Instead of Waiting to Be Taken, Businesses Take City to Court

The businesses in the Five Corners TIF district in Des Plaines, Ill., have continued to run successfully over the past three years.  But their properties have languished under the city’s blight designation, in part because the city can take their property via eminent domain at any point and has no plans for what to do after it has seized the property. 

After nearly three years of being declared “blighted,” a group of four businesses in the Five Corners TIF district have filed suit against the city, rightfully claiming the blight designation is bogus. So far, nothing has stopped local officials’ vague plans for the area, but the businesses have had enough with having their livelihoods put in jeopardy.

One of those businesses is Chromatech Printing, Inc., a printing company started in 1983 by Michael Van Slambrouck and his wife Barbara.

She told the Des Plaines News in June that the businesses were suing to protect property rights, noting the cost that comes with defending that fundamental right: “It’s awful that we have to risk our retirement savings in order to protect our property rights, which we should be guaranteed by the U.S. Constitution.”[1]

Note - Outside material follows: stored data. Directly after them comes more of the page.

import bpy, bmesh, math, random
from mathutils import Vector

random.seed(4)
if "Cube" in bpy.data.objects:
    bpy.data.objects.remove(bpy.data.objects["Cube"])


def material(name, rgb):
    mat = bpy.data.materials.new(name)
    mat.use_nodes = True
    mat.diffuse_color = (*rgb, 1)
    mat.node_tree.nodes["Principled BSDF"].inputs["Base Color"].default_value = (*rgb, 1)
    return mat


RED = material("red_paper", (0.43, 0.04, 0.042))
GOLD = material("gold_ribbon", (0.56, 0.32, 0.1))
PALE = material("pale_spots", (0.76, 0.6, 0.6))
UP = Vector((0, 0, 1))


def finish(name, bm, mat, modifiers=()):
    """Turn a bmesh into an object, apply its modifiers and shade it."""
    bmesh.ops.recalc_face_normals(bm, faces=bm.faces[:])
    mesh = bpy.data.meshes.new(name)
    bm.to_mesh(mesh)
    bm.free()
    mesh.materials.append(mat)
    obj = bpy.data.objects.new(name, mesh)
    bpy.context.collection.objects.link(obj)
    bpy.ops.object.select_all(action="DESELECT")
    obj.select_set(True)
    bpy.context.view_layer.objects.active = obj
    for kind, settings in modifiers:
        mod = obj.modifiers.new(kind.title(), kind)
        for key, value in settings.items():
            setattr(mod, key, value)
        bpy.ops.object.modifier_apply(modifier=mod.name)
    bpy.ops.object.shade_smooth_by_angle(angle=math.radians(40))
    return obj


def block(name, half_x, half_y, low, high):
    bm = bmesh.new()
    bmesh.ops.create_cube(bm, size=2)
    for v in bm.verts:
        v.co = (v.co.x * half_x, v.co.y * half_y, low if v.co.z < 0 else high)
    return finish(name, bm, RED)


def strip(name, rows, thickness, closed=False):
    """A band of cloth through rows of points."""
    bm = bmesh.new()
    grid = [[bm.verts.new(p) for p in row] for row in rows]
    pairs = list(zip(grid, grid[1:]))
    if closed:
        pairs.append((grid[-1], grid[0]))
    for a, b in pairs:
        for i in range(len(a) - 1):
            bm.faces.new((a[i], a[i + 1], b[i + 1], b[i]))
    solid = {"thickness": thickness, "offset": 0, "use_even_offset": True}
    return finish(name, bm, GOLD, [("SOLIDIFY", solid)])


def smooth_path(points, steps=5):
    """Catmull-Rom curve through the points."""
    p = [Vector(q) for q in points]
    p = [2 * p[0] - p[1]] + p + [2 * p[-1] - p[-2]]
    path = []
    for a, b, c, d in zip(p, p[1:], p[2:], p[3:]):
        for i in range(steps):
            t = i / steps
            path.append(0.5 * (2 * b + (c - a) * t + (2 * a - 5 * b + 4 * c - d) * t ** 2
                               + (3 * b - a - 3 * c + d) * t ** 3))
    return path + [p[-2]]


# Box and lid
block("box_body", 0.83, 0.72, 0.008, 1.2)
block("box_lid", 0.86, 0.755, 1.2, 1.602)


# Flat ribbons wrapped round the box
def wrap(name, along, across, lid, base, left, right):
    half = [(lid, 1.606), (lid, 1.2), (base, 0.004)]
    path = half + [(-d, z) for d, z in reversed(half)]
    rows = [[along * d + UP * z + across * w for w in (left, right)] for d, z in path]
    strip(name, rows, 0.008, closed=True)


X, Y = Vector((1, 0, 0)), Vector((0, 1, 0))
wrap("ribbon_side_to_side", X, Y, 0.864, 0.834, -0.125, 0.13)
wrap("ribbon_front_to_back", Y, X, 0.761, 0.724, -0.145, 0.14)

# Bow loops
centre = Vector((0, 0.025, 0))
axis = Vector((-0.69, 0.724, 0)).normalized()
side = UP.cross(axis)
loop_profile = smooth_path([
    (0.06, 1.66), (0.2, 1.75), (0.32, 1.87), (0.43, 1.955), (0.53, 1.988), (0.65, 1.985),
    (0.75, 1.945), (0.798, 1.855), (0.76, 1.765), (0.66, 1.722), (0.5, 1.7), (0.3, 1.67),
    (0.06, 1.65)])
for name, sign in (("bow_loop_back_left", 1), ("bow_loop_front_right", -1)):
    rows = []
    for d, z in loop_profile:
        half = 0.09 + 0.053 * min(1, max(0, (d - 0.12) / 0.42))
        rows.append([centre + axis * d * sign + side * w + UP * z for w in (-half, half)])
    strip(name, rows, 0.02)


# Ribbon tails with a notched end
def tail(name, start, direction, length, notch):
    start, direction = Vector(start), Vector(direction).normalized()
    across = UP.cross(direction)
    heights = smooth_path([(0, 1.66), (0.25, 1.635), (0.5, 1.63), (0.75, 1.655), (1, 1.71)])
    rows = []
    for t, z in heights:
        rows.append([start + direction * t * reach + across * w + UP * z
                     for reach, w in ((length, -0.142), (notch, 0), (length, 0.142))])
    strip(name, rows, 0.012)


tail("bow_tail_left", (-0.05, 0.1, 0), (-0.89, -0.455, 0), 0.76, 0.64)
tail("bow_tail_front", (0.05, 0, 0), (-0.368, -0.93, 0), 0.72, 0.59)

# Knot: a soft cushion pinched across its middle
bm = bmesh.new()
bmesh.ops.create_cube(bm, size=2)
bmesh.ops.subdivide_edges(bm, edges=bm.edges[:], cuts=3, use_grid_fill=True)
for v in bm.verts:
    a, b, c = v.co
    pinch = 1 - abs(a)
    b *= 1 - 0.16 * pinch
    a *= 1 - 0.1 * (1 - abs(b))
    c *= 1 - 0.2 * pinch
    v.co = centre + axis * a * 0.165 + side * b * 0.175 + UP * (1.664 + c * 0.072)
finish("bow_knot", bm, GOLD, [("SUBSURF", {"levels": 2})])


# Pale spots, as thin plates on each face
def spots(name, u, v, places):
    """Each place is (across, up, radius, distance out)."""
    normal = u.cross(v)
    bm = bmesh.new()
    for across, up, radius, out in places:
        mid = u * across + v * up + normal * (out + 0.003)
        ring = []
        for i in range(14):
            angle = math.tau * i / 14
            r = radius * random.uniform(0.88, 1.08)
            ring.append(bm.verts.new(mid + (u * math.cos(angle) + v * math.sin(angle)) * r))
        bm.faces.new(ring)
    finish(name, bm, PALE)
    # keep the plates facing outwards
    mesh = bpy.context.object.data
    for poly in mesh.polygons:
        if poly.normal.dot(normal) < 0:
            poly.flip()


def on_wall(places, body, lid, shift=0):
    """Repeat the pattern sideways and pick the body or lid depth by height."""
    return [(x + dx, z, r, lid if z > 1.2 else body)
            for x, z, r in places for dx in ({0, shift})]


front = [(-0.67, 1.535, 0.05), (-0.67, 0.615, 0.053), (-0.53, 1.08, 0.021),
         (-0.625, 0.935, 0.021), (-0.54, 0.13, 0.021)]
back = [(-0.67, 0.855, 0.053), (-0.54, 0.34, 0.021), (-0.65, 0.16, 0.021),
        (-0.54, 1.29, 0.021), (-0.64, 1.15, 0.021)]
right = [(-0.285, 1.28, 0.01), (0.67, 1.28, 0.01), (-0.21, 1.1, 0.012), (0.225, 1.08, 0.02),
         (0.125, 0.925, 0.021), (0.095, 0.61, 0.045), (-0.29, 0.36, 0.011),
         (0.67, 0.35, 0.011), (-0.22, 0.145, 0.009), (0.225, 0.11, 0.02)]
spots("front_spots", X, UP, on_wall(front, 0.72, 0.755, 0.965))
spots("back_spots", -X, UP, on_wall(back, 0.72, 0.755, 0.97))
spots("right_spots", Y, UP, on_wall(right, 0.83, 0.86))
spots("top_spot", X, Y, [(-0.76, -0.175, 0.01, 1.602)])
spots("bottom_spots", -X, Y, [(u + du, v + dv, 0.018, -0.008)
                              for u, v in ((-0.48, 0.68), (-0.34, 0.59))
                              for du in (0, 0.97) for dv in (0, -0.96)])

In the state of Illinois, eminent domain is allowed for economic development only in established Tax Increment Financing districts. In order to establish a TIF district, there needs to be a blight study.  The business owners’ suit claims the city did a poor job while they worked quickly to establish the redevelopment area back in 2006.  The business owners also argue that the city’s “blight” designation is hurting their properties, slowly creating the blight that city officials claim is already there.

The Van Slambroucks and other property owners in the TIF district have been fighting the city officials since 2005, when city officials first proposed a 96-acre TIF district. The original proposal affected 100 businesses, more than 50 homes and a trailer park with 220 residents.[2]  Under Illinois law, a TIF district, once established, can last up to 23 years. That means that it is possible that the businesses in the Five Corners Plan area would be under the threat of eminent domain until 2029.

City officials at first indicated that they planned to replace these properties with an up-scale business district of some sort, but the city has never come out with a specific plan.  City officials, however, have mentioned to local media that they would like to see big-box stores replace local businesses.[3]  After learning that the city wanted to replace them specifically however, many of the businesses came together quickly to form the Triangle Business Owners Association. 

The increased pressure from local residents and business owners forced the city to exempt the trailer park from the redevelopment plan in March 2006. Two months later, a consultant hired by the park district, school districts, and Maine Township found that the city had “misrepresented and possibly overstated” the case for blight in the neighborhood.[4]

As if that were not bad enough, another consultant stated that not only had the city exaggerated its findings but that the blight analysis appeared to be copied and pasted from the blight study done for the southwest suburb of Oak Lawn.[5]

In response to the city’s insistence on proceeding in spite of the shoddy study, citizens gathered enough signatures to get the question on the November 2006 ballot. The result would have only been advisory, but that was enough to force city officials to make some concessions. In an effort to placate voters, the city council removed some businesses and nearly all of the homes from the proposed TIF district the day before the vote. Nevertheless, a majority of voters voted against the TIF plan. [6]

Unfortunately, that didn’t stop city officials either. City officials have since articulated their plans to borrow just $7.5 million to pay for the properties, which, they have made clear, they plan on handing over to private developers. But officials still admit they have no plans for the area—they’ve just “got to do something.”[7]

[1] Pat Krochmal, “TIF businesses sue Des Plaines,” Des Plaines News, June 3, 2008.

[2] Ames Boykin, “Des Plaines plan sparks development concerns,” Chicago Daily Herald, February 2, 2006, at 1; Ames Boykin, “Proposed legislation would add hurdle,” Chicago Daily Herald, May 3, 2006, at 7; “Mobile home park is spared by the city,” Chicago Tribune, March 7, 2006, at METRO 3.

[3] “Bajor Keeping Quiet On TIF Lawsuit,” The Journal & Topics, June 6, 2006.

[4] Ames Boykin, “Five Corners not blighted, consultant says; School districts vote no after report says city ‘misrepresented’ factors in quest for TIF,” Chicago Daily Herald, May 19, 2006, at 1.

[5] Ames Boykin, “Five Corners tempers flare Consultant defens study for tax district,” Chicago Daily Herald, June 27, 2006 at 1.

[6] Ames Boykin, “Development of Five Corners on November ballot,” Chicago Daily Herald, August 22, 2006; Mark Shuman, “Des Plaines protects properties; Homes, some firms off ‘5-corners’ plan,” Chicago Tribune, September 20, 2006.

[7] Ames Boykin, “Why city plans to buy land Des Plaines says it wants to jumpstart Five Corners,” Chicago Daily Herald, October 31, 2007, at 1.